Before the British, the Portuguese came ashore — and the suburb of Bandra, popular for its trendy restaurants and Bollywood star haunts, is where you can see vestiges of the Portuguese stint in Mumbai. Book a walking tour with Raconteur, and a knowledgeable local will lead you through landmarks — the 1575 St. Andrew’s Church and the striking neo-Gothic Mount Mary — as well as through former fishing and farming villages, pointing out street art along the way. You’ll end at the 1640-built Bandra Fort (keep an eye out for Bollywood megastar Shah Rukh Khan’s house — you’ll recognize it from the hordes at the gates), where an easy climb yields panoramic views over the Sealink bridge and the Mumbai skyline beyond.

TEATIME, 11 A.M.

Recuperate from your walk at the Taj Mahal Tea House. Last August, the Brooke Bond tea company transformed a Bandra bungalow into an elegant tearoom — complete with colonial-style rocking chairs, colorful tiles, cheery floral motifs on the walls — but the main draw is the extensive chai list. Choose from variants like Parsi mint (160 rupees) and a Karipatta Delight with curry leaves and citrus (140 rupees). Pair your poison with a triple-decker egg sandwich with fried herbs and chutney (400 rupees).

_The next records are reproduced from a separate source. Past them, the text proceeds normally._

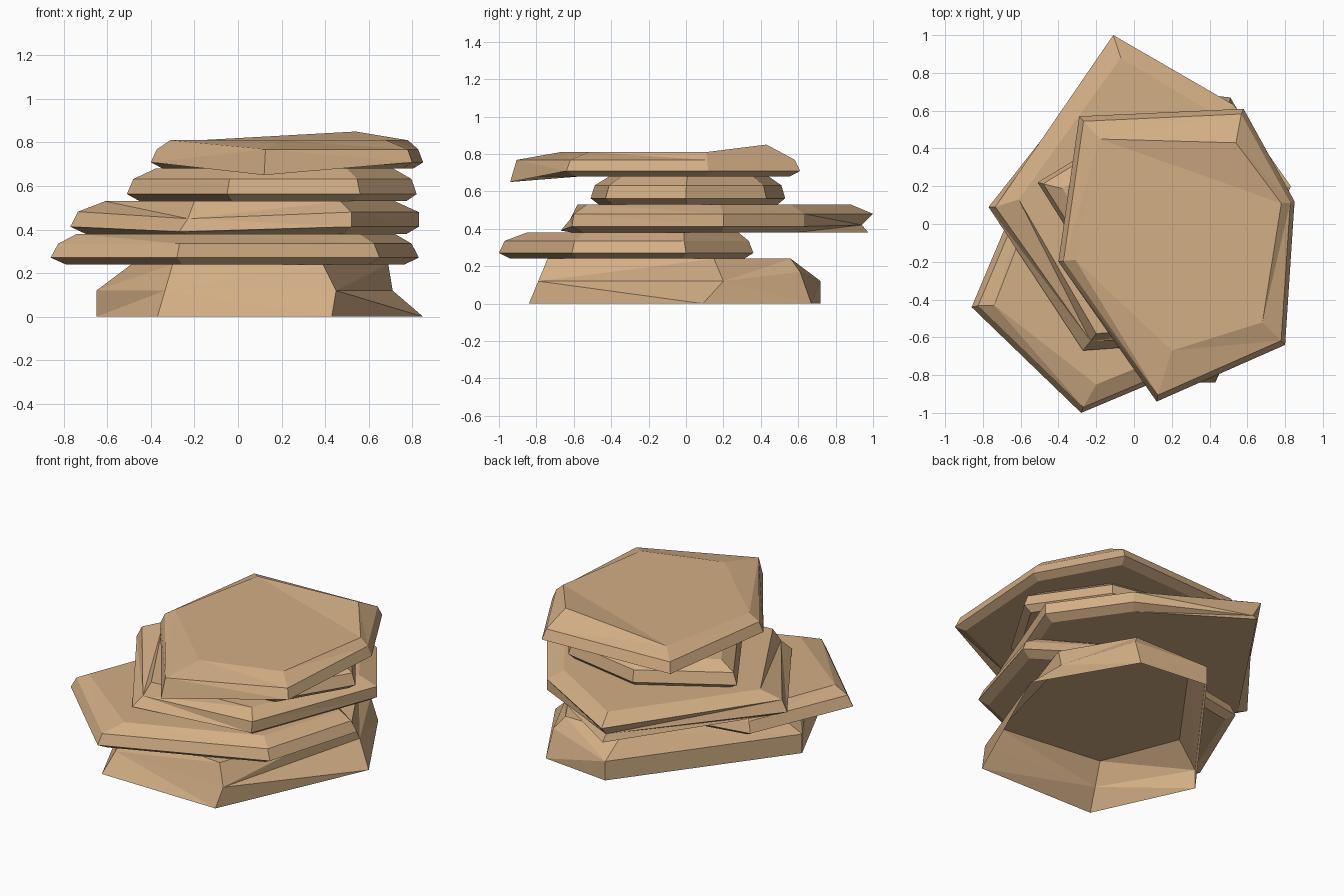
import bpy, bmesh

if "Cube" in bpy.data.objects:
    bpy.data.objects.remove(bpy.data.objects["Cube"])

stone = bpy.data.materials.new("tan sandstone")
stone.diffuse_color = (0.65, 0.425, 0.235, 1)
stone.use_nodes = True
stone.node_tree.nodes["Principled BSDF"].inputs["Base Color"].default_value = stone.diffuse_color


def scaled(outline, factor):
    """Shrink an outline about its middle."""
    cx = sum(p[0] for p in outline) / len(outline)
    cy = sum(p[1] for p in outline) / len(outline)
    return [(cx + (x - cx) * factor, cy + (y - cy) * factor) for x, y in outline]


def slab(name, rings, tweaks=(), closed=True):
    """Stack of (z, outline) rings; tweaks move single corners (ring, corner, position)."""
    bm = bmesh.new()
    loops = [[bm.verts.new((x, y, z)) for x, y in pts] for z, pts in rings]
    for ring, corner, co in tweaks:
        loops[ring][corner].co = co
    n = len(loops[0])
    for low, high in zip(loops, loops[1:]):
        for i in range(n):
            j = (i + 1) % n
            bm.faces.new((low[i], low[j], high[j], high[i]))
    # top, folded along the line beside corner 4
    t = loops[-1]
    bm.faces.new((t[3], t[4], t[5]))
    bm.faces.new((t[5], t[0], t[1], t[2], t[3]))
    if closed:
        bm.faces.new(loops[0][::-1])
        bmesh.ops.recalc_face_normals(bm, faces=bm.faces[:])
    bmesh.ops.triangulate(bm, faces=bm.faces[:])
    mesh = bpy.data.meshes.new(name)
    bm.to_mesh(mesh)
    bm.free()
    mesh.materials.append(stone)
    bpy.context.collection.objects.link(bpy.data.objects.new(name, mesh))


def layer(name, z0, z1, outline, top, tweaks=()):
    """Flat rock: undercut bottom, widest band, bevelled shoulder, inset top."""
    h = z1 - z0
    slab(name, [(z0, scaled(outline, 0.92)), (z0 + 0.22 * h, outline),
                (z0 + 0.68 * h, scaled(outline, 0.96)), (z1, top)], tweaks)


# base rock, hollow and open underneath
slab("base_rock", [
    (0, [(-.37, -.83), (.43, -.84), (.85, .09), (.51, .67), (.06, .72), (-.65, -.23)]),
    (.12, [(-.335, -.745), (.45, -.79), (.71, .2), (.5, .61), (.06, .72), (-.65, -.23)]),
    (.24, [(-.3, -.66), (.39, -.74), (.69, .15), (.45, .56), (.05, .56), (-.49, -.18)])],
    [(1, 3, (.5, .61, .17))], closed=False)

# second slab, pushed to the front
second = [(-.86, -.44), (-.28, -1), (.65, -.61), (.83, 0), (.3, .36), (-.59, .2)]
layer("second_slab", .24, .38, second,
      [(-.74, -.43), (-.2, -.85), (.56, -.54), (.72, -.01), (.25, .28), (-.52, .14)])

# third slab, pointing to the back
third = [(-.27, -.67), (.52, -.61), (.83, .2), (.53, .63), (-.11, 1), (-.77, .09)]
layer("third_slab", .38, .53, third,
      [(-.2, -.58), (.47, -.53), (.72, .18), (.46, .56), (-.07, .88), (-.61, .13)],
      [(0, 4, (-.1, .975, .38)), (1, 4, (-.1, .94, .42)), (2, 4, (-.11, 1, .48)),
       (1, 0, (-.27, -.67, .39)), (2, 0, (-.23, -.62, .45)),
       (2, 1, (.52, -.6, .48)), (2, 2, (.83, .2, .48)), (2, 3, (.53, .63, .48))])

# fourth slab, the smallest
fourth = [(-.51, .22), (-.05, -.51), (.56, -.43), (.82, 0), (.52, .43), (0, .53)]
layer("fourth_slab", .53, .68, fourth, scaled(fourth, .82))

# top slab with one raised back corner and one drooping front corner
top = [(-.4, -.2), (.12, -.94), (.8, -.64), (.85, .12), (.58, .61), (-.29, .57)]
layer("top_slab", .68, .81, top,
      [(-.31, -.19), (.2, -.67), (.68, -.52), (.78, .11), (.54, .43), (-.18, .45)],
      [(1, 1, (.12, -.94, .65)), (3, 4, (.54, .43, .85))])
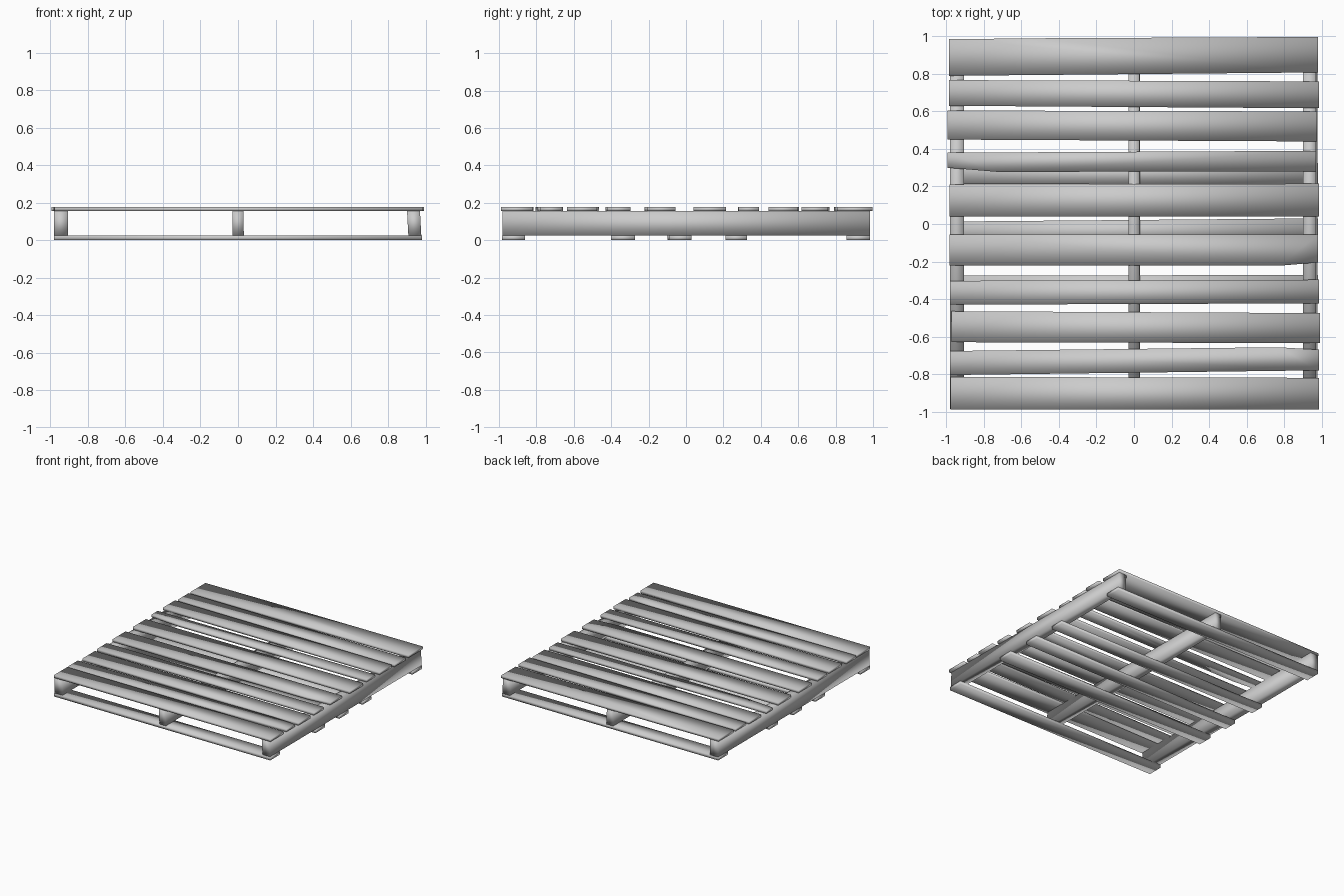
import bpy, bmesh

if "Cube" in bpy.data.objects:
    bpy.data.objects.remove(bpy.data.objects["Cube"])


def prism(name, outline, z0, z1, lean=0.0):
    """Extrude a counter-clockwise xy outline; lean shifts the top in x."""
    bm = bmesh.new()
    low = [bm.verts.new((x, y, z0)) for x, y in outline]
    top = [bm.verts.new((x + lean, y, z1)) for x, y in outline]
    bm.faces.new(low[::-1])
    bm.faces.new(top)
    n = len(low)
    for i in range(n):
        j = (i + 1) % n
        bm.faces.new((low[i], low[j], top[j], top[i]))
    me = bpy.data.meshes.new(name)
    bm.to_mesh(me)
    bm.free()
    me.shade_smooth()  # soft shading over the whole plank
    ob = bpy.data.objects.new(name, me)
    bpy.context.collection.objects.link(ob)
    return ob


def plank(name, x0, x1, left, right, z0, z1, low_cut=None, high_cut=None):
    """Board along x; left/right are (low y, high y), cuts add a worn corner point."""
    pts = [(x0, left[0])]
    if low_cut:
        pts.append(low_cut)
    pts += [(x1, right[0]), (x1, right[1])]
    if high_cut:
        pts.append(high_cut)
    pts.append((x0, left[1]))
    return prism(name, pts, z0, z1)


# Deck boards: x range, left edge ys, right edge ys, worn corners
deck = [
    (-0.985, 0.98, (0.79, 0.985), (0.808, 0.997), None, (-0.5, 0.99)),
    (-0.985, 0.987, (0.63, 0.767), (0.617, 0.76), None, None),
    (-0.995, 0.975, (0.45, 0.605), (0.44, 0.60), None, None),
    (-0.995, 0.97, (0.30, 0.38), (0.28, 0.39), (-0.73, 0.278), None),
    (-0.983, 0.985, (0.04, 0.21), (0.04, 0.215), None, None),
    (-0.983, 0.98, (-0.222, -0.055), (-0.205, -0.055), (0.78, -0.222), None),
    (-0.98, 0.985, (-0.43, -0.303), (-0.423, -0.297), None, None),
    (-0.972, 0.992, (-0.63, -0.465), (-0.635, -0.475), None, None),
    (-0.98, 0.985, (-0.805, -0.677), (-0.78, -0.67), None, (0.77, -0.657)),
    (-0.978, 0.987, (-0.99, -0.815), (-0.99, -0.82), None, None),
]
for i, (x0, x1, l, r, lc, hc) in enumerate(deck):
    plank(f"deck_board_{i + 1}", x0, x1, l, r, 0.156, 0.177, lc, hc)

# Bottom boards
bottom = [
    ((0.857, 0.985), (0.857, 0.985)),
    ((0.212, 0.325), (0.212, 0.325)),
    ((-0.10, 0.013), (-0.09, 0.03)),
    ((-0.40, -0.275), (-0.40, -0.272)),
    ((-0.985, -0.86), (-0.985, -0.86)),
]
for i, (l, r) in enumerate(bottom):
    plank(f"bottom_board_{i + 1}", -0.982, 0.982, l, r, 0.0, 0.026)

# Stringers running front to back
for name, x0, x1, lean in (("left_stringer", -0.981, -0.907, 0.0),
                           ("middle_stringer", -0.028, 0.031, -0.002),
                           ("right_stringer", 0.908, 0.977, -0.007)):
    prism(name, [(x0, -0.98), (x1, -0.98), (x1, 0.985), (x0, 0.985)],
          0.026, 0.156, lean)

ART BREAK, 1 P.M.

The 128-year-old nonprofit contemporary art venue, Bombay Art Society, has a flashy new address. At the nebulous Sanjay Puri–designed structure in Bandra you can scope out the local art scene, with works by Laxman Shreshtha, Yusuf Arakkal, Anjolie Ela Menon and more.